Nearly all young adults up to age 26 can now stay on their parent's insurance, following the enactment of the Affordable Care Act. Prior to this, many health insurance policies covered dependents who were full-time students only until age 23.
Coverage with the new law extends benefits to adult children regardless of marital status, financial dependency, enrollment in school, or residency.
Before leaving home, students should obtain copies of their relevant insurance cards and know how to obtain referrals and approvals (if necessary) before seeking medical treatment.
If the student is insured by a provider network, check to see if he or she will be inside or outside the network service area while away at school. This will make a difference in out-of-pocket payments.
If your student's health care coverage has ended because of the maximum coverage age, or if coverage is limited by the network service area, another option is a student health insurance plan. In general, these plans have more limited benefits and more exclusions than traditional health insurance plans. Many such policies will also exclude routine examinations and injuries sustained while under the influence of alcohol or drugs.
Many students bring thousands of dollars worth of personal items with them to school, including electronics, textbooks, clothes, furniture, bicycles, and more.

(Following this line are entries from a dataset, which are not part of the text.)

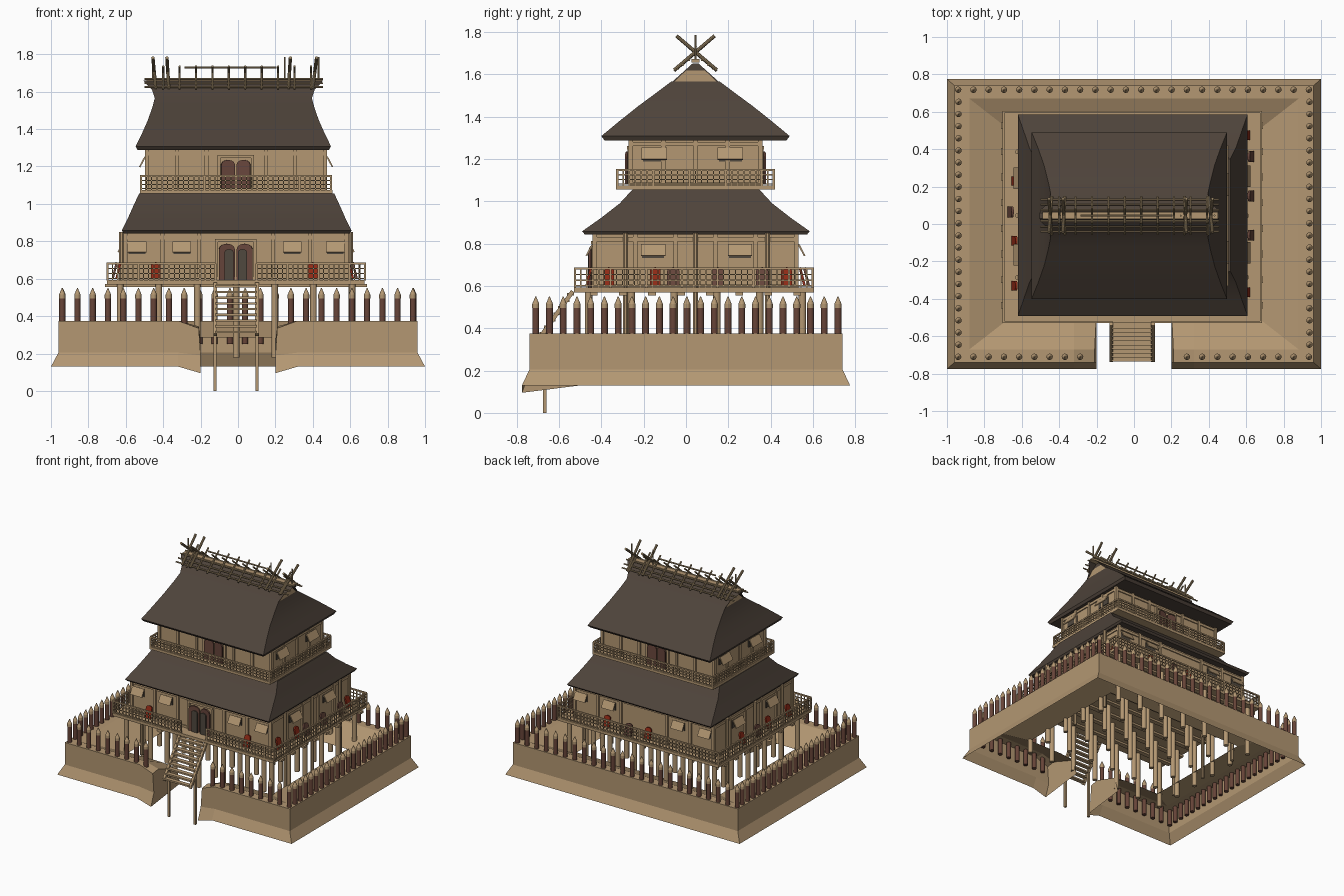
import bpy, bmesh, math
from mathutils import Vector, Matrix

if "Cube" in bpy.data.objects:
    bpy.data.objects.remove(bpy.data.objects["Cube"])

def mat(name, r, g, b):
    m = bpy.data.materials.new(name)
    lin = lambda c: ((c / 255 + 0.055) / 1.055) ** 2.4
    m.diffuse_color = (lin(r), lin(g), lin(b), 1)
    m.use_nodes = True
    m.node_tree.nodes["Principled BSDF"].inputs["Base Color"].default_value = m.diffuse_color
    return m

TAN = mat("tan_earth_and_wood", 179, 151, 114)
POLE = mat("weathered_pole", 160, 138, 104)
THATCH = mat("dark_thatch", 78, 67, 58)
STAKE = mat("reddish_stake", 103, 68, 56)
RED = mat("red_shield", 145, 42, 22)
DOOR = mat("brown_door", 104, 70, 60)
DARK = mat("dark_opening", 80, 72, 62)

CX, CY = -0.01, 0.045
CENTRE = Matrix.Translation((CX, CY, 0))

class Part:
    """Collects primitives into one object."""
    def __init__(self, name, material):
        self.name, self.material, self.bm = name, material, bmesh.new()

    def box(self, lo, hi, m=Matrix()):
        lo, hi = Vector(lo), Vector(hi)
        bmesh.ops.create_cube(self.bm, size=1, matrix=m @ Matrix.Translation((lo + hi) / 2) @ Matrix.Diagonal((*(hi - lo), 1)))

    def rod(self, a, b, r, n=6, r2=None):
        a, b = Vector(a), Vector(b)
        d = b - a
        turn = d.to_track_quat('Z', 'Y').to_matrix().to_4x4() @ Matrix.Rotation(math.pi / n, 4, 'Z')
        bmesh.ops.create_cone(self.bm, cap_ends=True, segments=n, radius1=r, radius2=r if r2 is None else r2,
                              depth=d.length, matrix=Matrix.Translation((a + b) / 2) @ turn)

    def poly(self, pts):
        self.bm.faces.new([self.bm.verts.new(v) for v in pts])

    def plate(self, w, h, t, m):
        # upright panel with a rounded top
        pts = [(-w / 2, 0), (w / 2, 0)]
        pts += [(w / 2 * math.cos(i * math.pi / 6), h - w / 3 + w / 3 * math.sin(i * math.pi / 6)) for i in range(7)]
        rings = [[self.bm.verts.new(m @ Vector((x, y, z))) for x, z in pts] for y in (-t / 2, t / 2)]
        n = len(pts)
        self.bm.faces.new(rings[0])
        self.bm.faces.new(rings[1][::-1])
        for i in range(n):
            self.bm.faces.new([rings[0][i], rings[1][i], rings[1][(i + 1) % n], rings[0][(i + 1) % n]])

    def done(self, smooth=False):
        bmesh.ops.recalc_face_normals(self.bm, faces=self.bm.faces)
        me = bpy.data.meshes.new(self.name)
        self.bm.to_mesh(me)
        self.bm.free()
        ob = bpy.data.objects.new(self.name, me)
        me.materials.append(self.material)
        bpy.context.collection.objects.link(ob)
        if smooth:
            bpy.ops.object.select_all(action='DESELECT')
            ob.select_set(True)
            bpy.context.view_layer.objects.active = ob
            bpy.ops.object.shade_smooth_by_angle(angle=math.radians(35))

def at(side, u, d, z):
    # spot on a building side: 0 front, 1 right, 2 back, 3 left
    return CENTRE @ Matrix.Rotation(side * math.pi / 2, 4, 'Z') @ Matrix.Translation((u, -d, z))

def steps(a, b, gap):
    n = max(1, round(abs(b - a) / gap))
    return [a + (b - a) * i / n for i in range(n + 1)]

# earth rampart: levels (half x, half y, z, gap x, end z) swept around, open at the stair
p = Part("earth_rampart", TAN)
levels = [(1.0, .775, .13, .2, .095), (.96, .74, .205, .2, .19), (.96, .74, .375, .21, .335),
          (.88, .67, .375, .21, .345), (.61, .46, .285, .2, .27)]
rows = []
for hx, hy, z, g, ze in levels:
    path = [(-g, -hy, ze), (-.32, -hy, z), (-hx, -hy, z), (-hx, hy, z), (hx, hy, z), (hx, -hy, z), (.32, -hy, z), (g, -hy, ze)]
    rows.append([p.bm.verts.new(v) for v in path])
for a, b in zip(rows, rows[1:]):
    for i in range(7):
        p.bm.faces.new([a[i], a[i + 1], b[i + 1], b[i]])
for i, s in ((0, -1), (7, 1)):
    p.bm.faces.new([r[i] for r in rows] + [p.bm.verts.new((s * .2, -.42, .14))])
p.done()

# palisade stakes with pale sharpened tips
body, tips = Part("palisade_stakes", STAKE), Part("palisade_tips", TAN)
spots = [(x, .718) for x in steps(-.94, .935, .0825)]
spots += [(x, -.71) for x in steps(-.94, .935, .0825) if x < -.25 or x > .22]
spots += [(s * .938, y) for s in (-1, 1) for y in steps(-.71, .718, .065)[1:-1]]
for x, y in spots:
    body.rod((x, y, .25), (x, y, .495), .0165, 14)
    tips.rod((x, y, .495), (x, y, .515), .017, 14)
    tips.rod((x, y, .515), (x, y, .55), .017, 14, .002)
body.done(True); tips.done(True)

# stilts under the main deck
p = Part("stilts", TAN)
for x in steps(-.63, .61, .207):
    for y in steps(-.46, .55, .2):
        p.rod((x, y, .18), (x, y, .57), .018, 12)
p.done(True)

# decks and joist ends
p = Part("decks", TAN)
p.box((-.69, -.575, .57), (.685, .56, .592), CENTRE)
p.box((-.515, -.375, 1.055), (.515, .375, 1.075), CENTRE)
for y in steps(-.48, .48, .137):
    p.box((-.7, y - .018, .555), (.7, y + .018, .572), CENTRE)
p.done()

# railings
def railing(name, hx, hy, cy, z, h, gap):
    p = Part(name, TAN)
    def run(a, b):
        a, b = Vector(a), Vector(b)
        for f, r in ((.12, .004), (.4, .004), (.7, .004), (1, .0075)):
            up = Vector((0, 0, z + h * f))
            p.rod(a + up, b + up, r, 4)
        n = max(1, round((b - a).length / .028))
        for i in range(n + 1):
            q = a.lerp(b, i / n)
            thick = i % 6 == 0 or i == n
            p.rod(q + Vector((0, 0, z)), q + Vector((0, 0, z + h)), .0075 if thick else .004, 4)
    x0, x1, y0, y1 = CX - hx, CX + hx, cy - hy, cy + hy
    run((x0, y1, 0), (x1, y1, 0))
    for x in (x0, x1):
        run((x, y0, 0), (x, y1, 0))
    if gap:
        run((x0, y0, 0), (CX - .11, y0, 0)); run((CX + .11, y0, 0), (x1, y0, 0))
    else:
        run((x0, y0, 0), (x1, y0, 0))
    p.done()
railing("main_railing", .688, .562, .037, .59, .092, True)
railing("balcony_railing", .508, .37, CY, 1.073, .075, False)

# wall boxes and the studs, posts and beams on them
walls, frame = Part("walls", TAN), Part("wall_timbers", TAN)
for hx, hy, z0, z1, gap in ((.59, .475, .59, .85, .19), (.475, .305, 1.07, 1.3, .155)):
    walls.box((-hx, -hy, z0), (hx, hy, z1 + .04), CENTRE)
    for side in range(4):
        w, d = (hx, hy) if side % 2 == 0 else (hy, hx)
        for u in steps(-w, w, gap):
            if abs(u) > .05 or side % 2:
                frame.box((-.01, -.012, z0), (.01, .01, z1), at(side, u, d, 0))
        frame.box((-w, -.008, z0), (w, .01, z0 + .018), at(side, 0, d, 0))
        frame.box((-w, -.008, z1 - .04), (w, .01, z1 - .02), at(side, 0, d, 0))
walls.done()
for s in (-1, 1):
    for y in (-.285, .045, .385):
        frame.rod((CX + s * .613, y, .2), (CX + s * .613, y, .85), .013, 8)
frame.done()

# thatched roofs from stacked rectangles (z, half x, half y); sides stop at the gable level
def roof(name, cx, cy, sec, hip):
    p = Part(name, THATCH)
    r = [[p.bm.verts.new((cx + sx * hx, cy + sy * hy, z)) for sx, sy in ((-1, -1), (1, -1), (1, 1), (-1, 1))] for z, hx, hy in sec]
    p.bm.faces.new(r[0])
    for k, (a, b) in enumerate(zip(r, r[1:])):
        for i in range(4):
            if i % 2 == 0 or k < hip:
                p.bm.faces.new([a[i], a[(i + 1) % 4], b[(i + 1) % 4], b[i]])
    p.bm.faces.new(r[-1])
    p.done(True)
roof("lower_roof", -.007, .047, [(.843, .605, .525), (.858, .614, .538), (.92, .583, .45), (.99, .552, .36), (1.055, .522, .30)], 9)
roof("upper_roof", -.025, .045, [(1.288, .512, .43), (1.308, .522, .445), (1.38, .487, .358), (1.45, .456, .27), (1.52, .432, .175),
     (1.565, .42, .115), (1.61, .435, .068), (1.645, .47, .035), (1.66, .48, .015)], 5)

# pale gable boards inside dark thatch ends
p, q = Part("gable_boards", TAN), Part("gable_thatch", THATCH)
for s in (-1, 1):
    x = -.025 + s * .415
    q.poly(((x, -.07, 1.56), (x, .16, 1.56), (x, .06, 1.65), (x, .03, 1.65)))
    x += s * .006
    p.poly(((x, -.055, 1.565), (x, .145, 1.565), (x, .09, 1.617), (x, 0, 1.617)))
p.done(); q.done()

# ridge board, poles, saddles and crossed finials
p = Part("ridge_board", TAN)
p.box((-.49, .026, 1.655), (.45, .064, 1.672))
p.done()
p = Part("ridge_poles", POLE)
for dy, z in ((-.03, 1.668), (.03, 1.668), (-.06, 1.645), (.06, 1.645), (-.085, 1.625), (.085, 1.625)):
    p.rod((-.5, .045 + dy, z), (.455, .045 + dy, z), .0055, 10)
p.rod((-.285, .045, 1.73), (.205, .045, 1.73), .006, 10)
def cross(x, zc, up, down, r, lean=0):
    for s in (-1, 1):
        p.rod((x, .045 + s * down, zc - down * .85), (x + lean, .045 - s * up, zc + up * .85), r, 10)
for x in steps(-.4, .39, .0878):
    cross(x, 1.7, .042, .1, .006)
for x, lean in ((-.44, -.015), (-.37, -.01), (.27, .01), (.4, .02)):
    cross(x, 1.705, .09, .1, .009, lean)
for x in (-.455, .25, .43):
    p.rod((x, .045, 1.66), (x, .045, 1.785), .005, 10)
p.done(True)

# doors: round-topped leaves in a frame, with dark inner panels below
opening, jamb, leaf = Part("door_panels", DARK), Part("door_frames", TAN), Part("door_leaves", DOOR)
for z, h, w, d, sides in ((.592, .195, .09, .475, (0,)), (1.08, .155, .078, .305, (0, 2))):
    for side in sides:
        m = at(side, -.002, d, z)
        for s in (-1, 1):
            jamb.box((s * (w + .012) - .008, -.016, 0), (s * (w + .012) + .008, 0, h + .02), m)
            leaf.plate(w * .94, h, .01, m @ Matrix.Translation((s * w * .53, -.018, 0)) @ Matrix.Rotation(s * math.radians(-9), 4, 'Z'))
            if z < 1:
                opening.plate(w * .55, h * .85, .008, m @ Matrix.Translation((s * w * .4, -.03, 0)))
        jamb.box((-w - .02, -.018, h + .01), (w + .02, 0, h + .026), m)
opening.done(); jamb.done(); leaf.done()

# propped window shutters over dark windows
p, q = Part("window_shutters", TAN), Part("windows", DARK)
def shutter(side, u, d, z, w):
    m = at(side, u, d, z)
    q.box((-w * .45, -.006, -.062), (w * .45, 0, -.005), m)
    p.box((-w / 2, -.008, -.062), (w / 2, 0, 0), m @ Matrix.Translation((0, -.008, 0)) @ Matrix.Rotation(math.radians(-28), 4, 'X'))
for side in (0, 2):
    for u in (-.53, -.29, .3, .53):
        shutter(side, u, .475, .795, .1)
for side in (1, 3):
    for u in (-.2, .21):
        shutter(side, u, .59, .795, .115)
    for u in (-.195, .165):
        shutter(side, u, .475, 1.25, .12)
p.done(); q.done()

# shields leaning between wall and railing
red, brown = Part("red_shields", RED), Part("brown_shields", DOOR)
lean = Matrix.Rotation(math.radians(-14), 4, 'X')
for side, d, reds, browns in ((0, .515, (-.43, .41), ()), (1, .625, (-.41, -.19, .43), (-.105, .105, .315)),
                              (2, .515, (-.3, .05), (-.1,)), (3, .64, (-.185, .135, .375), (-.02,))):
    for u in reds:
        red.plate(.05, .09, .012, at(side, u, d, .6) @ lean)
    for u in browns:
        brown.plate(.058, .09, .012, at(side, u, d + .02, .6) @ lean)
red.done(); brown.done()

# front stair on two tall legs
p = Part("front_stair", TAN)
top, foot = Vector((0, -.535, .575)), Vector((0, -.73, .3))
for x in (-.122, .102):
    dx = Vector((x, 0, 0))
    p.rod(top + dx, foot + dx, .014, 4)
    p.rod((x, -.667, 0), (x, -.667, .375), .0115, 4)
for i in range(9):
    c = top.lerp(foot, (i + .5) / 9)
    p.box((-.12, c.y - .016, c.z - .006), (.1, c.y + .016, c.z + .006))
p.done()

With an enrolled student living on or off campus, check with your insurance agent to determine whether your family homeowners policy extends to children away at school. If not, consider a renters policy.
Many renters mistakenly believe that a landlord's insurance policy on an apartment will protect them in case of a disaster. A landlord's policy doesn't cover a renter's personal belongings. A personal renter's policy will pay to replace stolen or destroyed property with items of the same type and value up to the coverage limit of the policy.
A comprehensive list of a student's possessions - including purchase prices, model numbers, and serial numbers - will help parents and students decide how much renters insurance is needed. It is also a good idea to have a detailed inventory in case of a disaster, as it will help parents and students in filing insurance claims following a catastrophe. Make sure to take photos or video of the possessions, and store the inventory in a secure, off-site location.
To learn more about how to take a home inventory, check out these tools and tips on the Minnesota Department of Commerce website. There is also a student-friendly mobile app that consumers can use to quickly and easily complete a home inventory.
A significant move away from home can have a big impact on an auto insurance policy. If a student is taking a car to school, check with your local agent about the existing vehicle insurance policy. Ask about the rates for the college's city and state before deciding whether to keep the student's car on the family's auto policy.
In addition, the insurance company should be notified each semester if the student maintains good grades. Maintaining a certain grade point average (GPA) might make your child eligible for a good student discount.
Identity theft is one of the fastest-growing crimes in the United States, costing victims more than $5 billion annually.
College students are more likely to be hit by identity thieves because they are generally unprepared to protect themselves when the steady stream of requests for personal information begins.
Identity theft insurance cannot protect parents or students from becoming victims of identity theft, and it does not cover direct monetary losses incurred as a result. Instead, this insurance provides coverage for the cost of reclaiming you or your student's financial identity - such as the costs of making phone calls, making copies, mailing documents, taking time off from work without pay (lost wages), and hiring an attorney.
Check to see if your homeowners policy includes identity theft insurance, and ask your insurance agent if this extends to your student living away from your primary residence. If not, you might be able to purchase an endorsement to amend such coverage.
If a student is renting an apartment, ask if his or her renters insurance covers identity theft, or if that could be added to the policy.
For more information about auto, home, life, and health insurance options, as well as tips for choosing the coverage that is right for you and your family, visit www.insureUonline.org.